#### [Task]
Please copy out the entries below exactly, beginning with the line that contains "mod.operation, mod.solver, mod.object" and ending with the line that contains "half, top = 1", and include nothing outside that span.

[Source data]

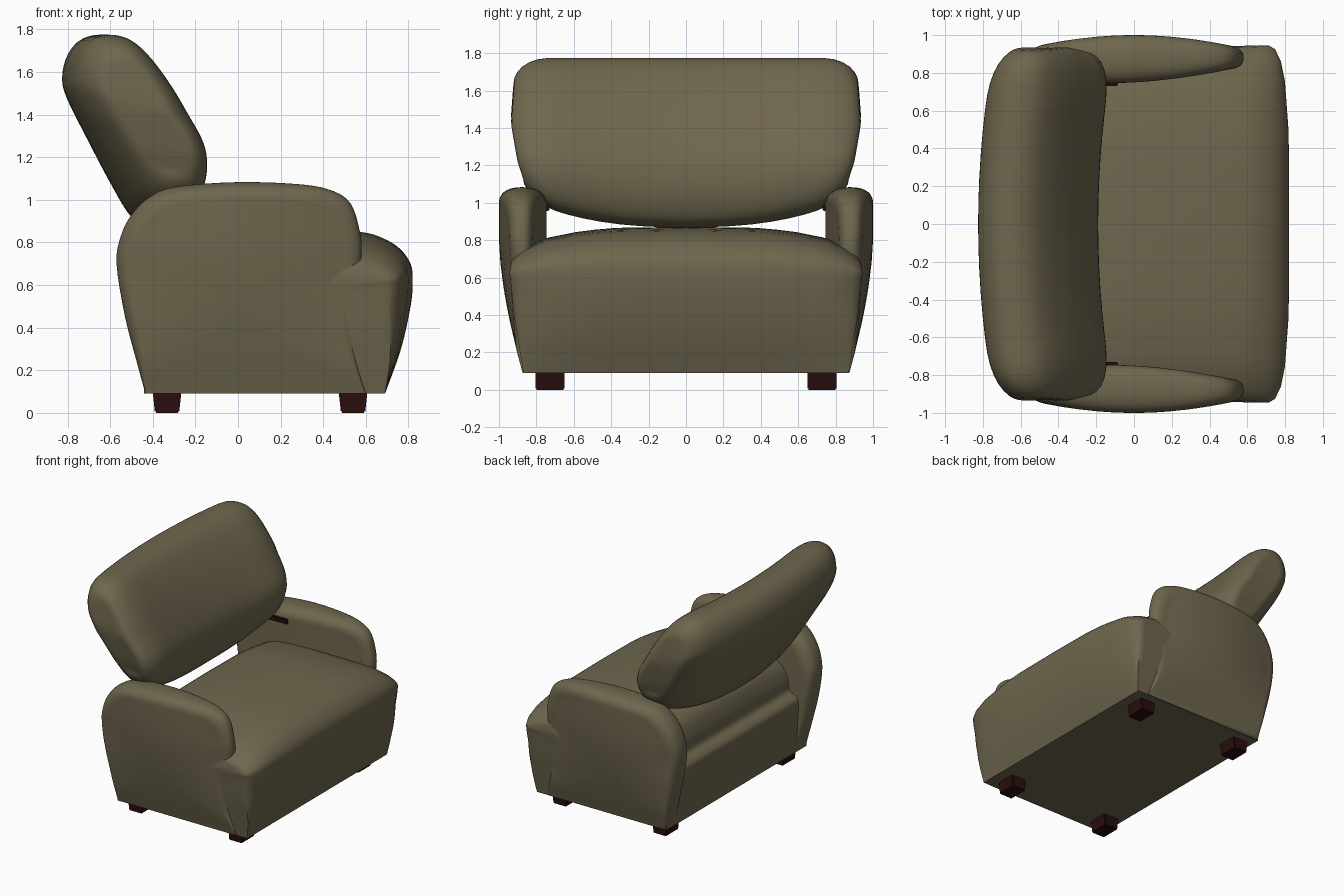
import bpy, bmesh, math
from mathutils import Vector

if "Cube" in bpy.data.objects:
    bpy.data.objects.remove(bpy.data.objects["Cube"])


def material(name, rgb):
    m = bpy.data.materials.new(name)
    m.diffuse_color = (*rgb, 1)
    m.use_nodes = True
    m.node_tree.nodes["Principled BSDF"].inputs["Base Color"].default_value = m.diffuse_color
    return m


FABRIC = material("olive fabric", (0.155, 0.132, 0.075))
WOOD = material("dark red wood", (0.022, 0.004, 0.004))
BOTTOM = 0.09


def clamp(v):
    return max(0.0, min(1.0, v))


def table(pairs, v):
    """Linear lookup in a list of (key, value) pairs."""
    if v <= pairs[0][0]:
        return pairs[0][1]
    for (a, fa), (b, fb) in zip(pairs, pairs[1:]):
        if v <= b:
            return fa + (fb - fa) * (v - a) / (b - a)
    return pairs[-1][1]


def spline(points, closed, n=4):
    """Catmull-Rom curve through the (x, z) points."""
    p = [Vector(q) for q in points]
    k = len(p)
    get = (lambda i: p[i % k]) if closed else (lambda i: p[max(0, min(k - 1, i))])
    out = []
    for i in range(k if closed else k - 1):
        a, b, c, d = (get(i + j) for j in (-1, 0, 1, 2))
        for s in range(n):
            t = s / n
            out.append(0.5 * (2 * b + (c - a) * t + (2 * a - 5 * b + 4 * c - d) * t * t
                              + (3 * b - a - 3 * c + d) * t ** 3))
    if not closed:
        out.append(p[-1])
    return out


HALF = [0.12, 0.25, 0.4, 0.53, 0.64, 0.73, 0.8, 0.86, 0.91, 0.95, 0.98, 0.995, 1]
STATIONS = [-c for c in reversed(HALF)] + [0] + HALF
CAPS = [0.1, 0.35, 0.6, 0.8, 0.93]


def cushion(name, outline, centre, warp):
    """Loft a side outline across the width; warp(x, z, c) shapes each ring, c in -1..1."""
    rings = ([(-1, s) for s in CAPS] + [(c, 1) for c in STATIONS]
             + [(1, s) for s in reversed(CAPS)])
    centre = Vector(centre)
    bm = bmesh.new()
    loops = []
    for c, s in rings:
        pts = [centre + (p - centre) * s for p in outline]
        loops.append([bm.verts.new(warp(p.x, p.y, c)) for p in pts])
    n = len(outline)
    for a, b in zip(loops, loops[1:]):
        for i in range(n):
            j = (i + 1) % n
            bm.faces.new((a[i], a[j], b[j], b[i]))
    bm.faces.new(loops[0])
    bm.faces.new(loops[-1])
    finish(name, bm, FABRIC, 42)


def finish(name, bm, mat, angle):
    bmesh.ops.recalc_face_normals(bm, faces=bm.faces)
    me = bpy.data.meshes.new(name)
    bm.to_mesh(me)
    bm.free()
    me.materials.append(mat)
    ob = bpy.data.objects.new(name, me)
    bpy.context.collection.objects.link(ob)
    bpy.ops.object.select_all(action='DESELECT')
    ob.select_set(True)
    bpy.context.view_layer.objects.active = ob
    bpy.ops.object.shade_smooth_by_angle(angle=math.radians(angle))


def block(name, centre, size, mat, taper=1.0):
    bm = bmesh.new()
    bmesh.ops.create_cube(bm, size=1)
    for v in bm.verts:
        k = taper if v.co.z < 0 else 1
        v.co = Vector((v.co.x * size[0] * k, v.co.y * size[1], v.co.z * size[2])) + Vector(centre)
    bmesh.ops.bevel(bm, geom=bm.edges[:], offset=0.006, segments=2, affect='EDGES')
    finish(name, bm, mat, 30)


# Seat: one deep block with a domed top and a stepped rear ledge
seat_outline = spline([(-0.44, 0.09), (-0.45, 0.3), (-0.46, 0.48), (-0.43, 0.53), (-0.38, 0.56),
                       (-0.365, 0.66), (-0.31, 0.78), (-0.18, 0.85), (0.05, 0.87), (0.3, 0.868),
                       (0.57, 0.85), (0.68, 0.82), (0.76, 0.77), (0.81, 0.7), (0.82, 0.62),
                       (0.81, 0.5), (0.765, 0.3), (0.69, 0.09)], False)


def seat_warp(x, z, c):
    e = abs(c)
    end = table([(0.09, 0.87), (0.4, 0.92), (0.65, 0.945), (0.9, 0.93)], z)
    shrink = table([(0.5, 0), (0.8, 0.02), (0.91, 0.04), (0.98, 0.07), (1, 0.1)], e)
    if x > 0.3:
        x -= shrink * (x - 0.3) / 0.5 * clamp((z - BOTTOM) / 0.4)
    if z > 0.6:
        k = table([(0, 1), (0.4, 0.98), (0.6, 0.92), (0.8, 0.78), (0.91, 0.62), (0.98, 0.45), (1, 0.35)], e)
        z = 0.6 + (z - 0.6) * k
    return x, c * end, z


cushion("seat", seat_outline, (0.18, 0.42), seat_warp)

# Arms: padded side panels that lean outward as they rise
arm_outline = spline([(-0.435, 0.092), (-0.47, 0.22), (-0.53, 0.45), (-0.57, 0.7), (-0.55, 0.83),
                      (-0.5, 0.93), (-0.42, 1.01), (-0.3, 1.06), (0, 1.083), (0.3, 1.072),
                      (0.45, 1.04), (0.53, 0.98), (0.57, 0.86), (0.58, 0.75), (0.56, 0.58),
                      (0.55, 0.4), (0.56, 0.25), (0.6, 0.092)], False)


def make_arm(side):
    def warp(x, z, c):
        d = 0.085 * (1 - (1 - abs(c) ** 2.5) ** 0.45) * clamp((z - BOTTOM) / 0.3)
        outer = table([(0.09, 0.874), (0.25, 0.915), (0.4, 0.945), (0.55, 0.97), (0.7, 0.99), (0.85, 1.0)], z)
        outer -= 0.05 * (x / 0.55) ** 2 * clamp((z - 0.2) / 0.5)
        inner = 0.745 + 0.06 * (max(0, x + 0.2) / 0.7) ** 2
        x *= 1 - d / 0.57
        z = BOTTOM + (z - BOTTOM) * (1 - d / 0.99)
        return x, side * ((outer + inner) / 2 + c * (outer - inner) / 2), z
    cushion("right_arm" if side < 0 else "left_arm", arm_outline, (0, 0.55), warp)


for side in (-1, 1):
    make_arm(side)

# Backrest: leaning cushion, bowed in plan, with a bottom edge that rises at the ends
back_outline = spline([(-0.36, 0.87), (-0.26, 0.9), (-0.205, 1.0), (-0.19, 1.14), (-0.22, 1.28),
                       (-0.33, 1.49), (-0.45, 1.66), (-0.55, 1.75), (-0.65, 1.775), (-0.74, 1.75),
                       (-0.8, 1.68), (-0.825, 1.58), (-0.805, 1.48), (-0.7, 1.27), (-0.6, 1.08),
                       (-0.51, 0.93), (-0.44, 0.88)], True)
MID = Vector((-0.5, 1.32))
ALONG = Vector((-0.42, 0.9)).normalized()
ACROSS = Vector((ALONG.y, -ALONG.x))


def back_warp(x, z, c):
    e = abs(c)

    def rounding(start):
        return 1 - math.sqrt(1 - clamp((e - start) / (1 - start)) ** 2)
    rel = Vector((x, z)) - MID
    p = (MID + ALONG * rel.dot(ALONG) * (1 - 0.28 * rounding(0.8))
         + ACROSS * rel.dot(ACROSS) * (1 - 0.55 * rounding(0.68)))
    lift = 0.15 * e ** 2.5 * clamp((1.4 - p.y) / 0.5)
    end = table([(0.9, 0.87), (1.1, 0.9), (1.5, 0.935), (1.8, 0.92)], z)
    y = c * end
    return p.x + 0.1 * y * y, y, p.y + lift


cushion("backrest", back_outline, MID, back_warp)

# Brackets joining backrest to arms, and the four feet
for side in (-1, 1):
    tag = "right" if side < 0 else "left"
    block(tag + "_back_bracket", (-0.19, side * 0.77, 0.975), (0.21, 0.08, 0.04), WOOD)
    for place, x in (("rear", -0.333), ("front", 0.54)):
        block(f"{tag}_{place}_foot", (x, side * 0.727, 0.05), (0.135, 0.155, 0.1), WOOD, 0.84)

[/Source data]
[Source data]

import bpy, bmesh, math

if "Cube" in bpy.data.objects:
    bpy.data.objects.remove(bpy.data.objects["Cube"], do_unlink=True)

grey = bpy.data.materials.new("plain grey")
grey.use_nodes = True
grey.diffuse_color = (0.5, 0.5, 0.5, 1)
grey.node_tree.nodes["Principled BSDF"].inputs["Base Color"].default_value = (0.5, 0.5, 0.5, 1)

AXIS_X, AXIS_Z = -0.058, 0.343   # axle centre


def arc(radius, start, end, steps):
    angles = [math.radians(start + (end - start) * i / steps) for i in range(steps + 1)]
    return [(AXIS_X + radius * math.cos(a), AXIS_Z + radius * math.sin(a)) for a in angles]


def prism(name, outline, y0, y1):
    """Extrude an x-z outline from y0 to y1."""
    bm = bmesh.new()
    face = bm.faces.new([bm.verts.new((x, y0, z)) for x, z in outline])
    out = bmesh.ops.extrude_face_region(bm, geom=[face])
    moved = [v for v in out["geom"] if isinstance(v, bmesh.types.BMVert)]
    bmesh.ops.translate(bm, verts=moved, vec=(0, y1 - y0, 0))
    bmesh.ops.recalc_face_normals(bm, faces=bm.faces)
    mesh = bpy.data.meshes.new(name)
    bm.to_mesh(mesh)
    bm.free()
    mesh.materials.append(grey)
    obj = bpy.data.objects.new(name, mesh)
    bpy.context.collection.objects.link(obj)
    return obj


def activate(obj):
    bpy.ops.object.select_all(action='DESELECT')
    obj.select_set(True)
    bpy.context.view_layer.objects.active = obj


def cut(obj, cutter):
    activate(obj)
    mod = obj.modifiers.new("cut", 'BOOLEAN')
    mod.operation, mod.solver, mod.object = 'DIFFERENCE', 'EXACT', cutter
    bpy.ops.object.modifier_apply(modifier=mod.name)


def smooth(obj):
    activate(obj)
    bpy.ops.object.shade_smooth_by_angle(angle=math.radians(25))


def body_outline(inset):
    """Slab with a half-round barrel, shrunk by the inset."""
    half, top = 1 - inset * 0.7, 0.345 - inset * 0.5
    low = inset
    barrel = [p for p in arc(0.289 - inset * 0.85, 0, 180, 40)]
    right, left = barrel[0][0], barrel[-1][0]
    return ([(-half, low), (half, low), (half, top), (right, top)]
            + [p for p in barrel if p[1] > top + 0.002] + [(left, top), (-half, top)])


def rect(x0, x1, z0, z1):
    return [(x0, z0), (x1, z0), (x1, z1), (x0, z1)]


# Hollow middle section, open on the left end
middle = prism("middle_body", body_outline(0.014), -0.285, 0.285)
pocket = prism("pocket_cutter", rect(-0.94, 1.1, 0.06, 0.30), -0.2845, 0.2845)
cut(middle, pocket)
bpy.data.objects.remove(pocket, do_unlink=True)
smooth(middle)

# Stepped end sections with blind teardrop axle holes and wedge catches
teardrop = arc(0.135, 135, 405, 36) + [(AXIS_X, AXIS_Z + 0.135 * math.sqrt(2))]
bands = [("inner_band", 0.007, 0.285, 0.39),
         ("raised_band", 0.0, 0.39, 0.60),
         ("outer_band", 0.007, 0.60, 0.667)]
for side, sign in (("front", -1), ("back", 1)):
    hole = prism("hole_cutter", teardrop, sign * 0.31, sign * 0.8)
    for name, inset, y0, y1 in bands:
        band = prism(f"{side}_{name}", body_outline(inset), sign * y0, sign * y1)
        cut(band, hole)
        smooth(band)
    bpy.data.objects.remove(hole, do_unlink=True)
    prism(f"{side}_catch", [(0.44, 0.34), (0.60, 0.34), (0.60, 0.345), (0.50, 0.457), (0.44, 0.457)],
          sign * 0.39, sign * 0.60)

[/Source data]

#### [Written solution]
    mod.operation, mod.solver, mod.object = 'DIFFERENCE', 'EXACT', cutter
    bpy.ops.object.modifier_apply(modifier=mod.name)


def smooth(obj):
    activate(obj)
    bpy.ops.object.shade_smooth_by_angle(angle=math.radians(25))


def body_outline(inset):
    """Slab with a half-round barrel, shrunk by the inset."""
    half, top = 1 - inset * 0.7, 0.345 - inset * 0.5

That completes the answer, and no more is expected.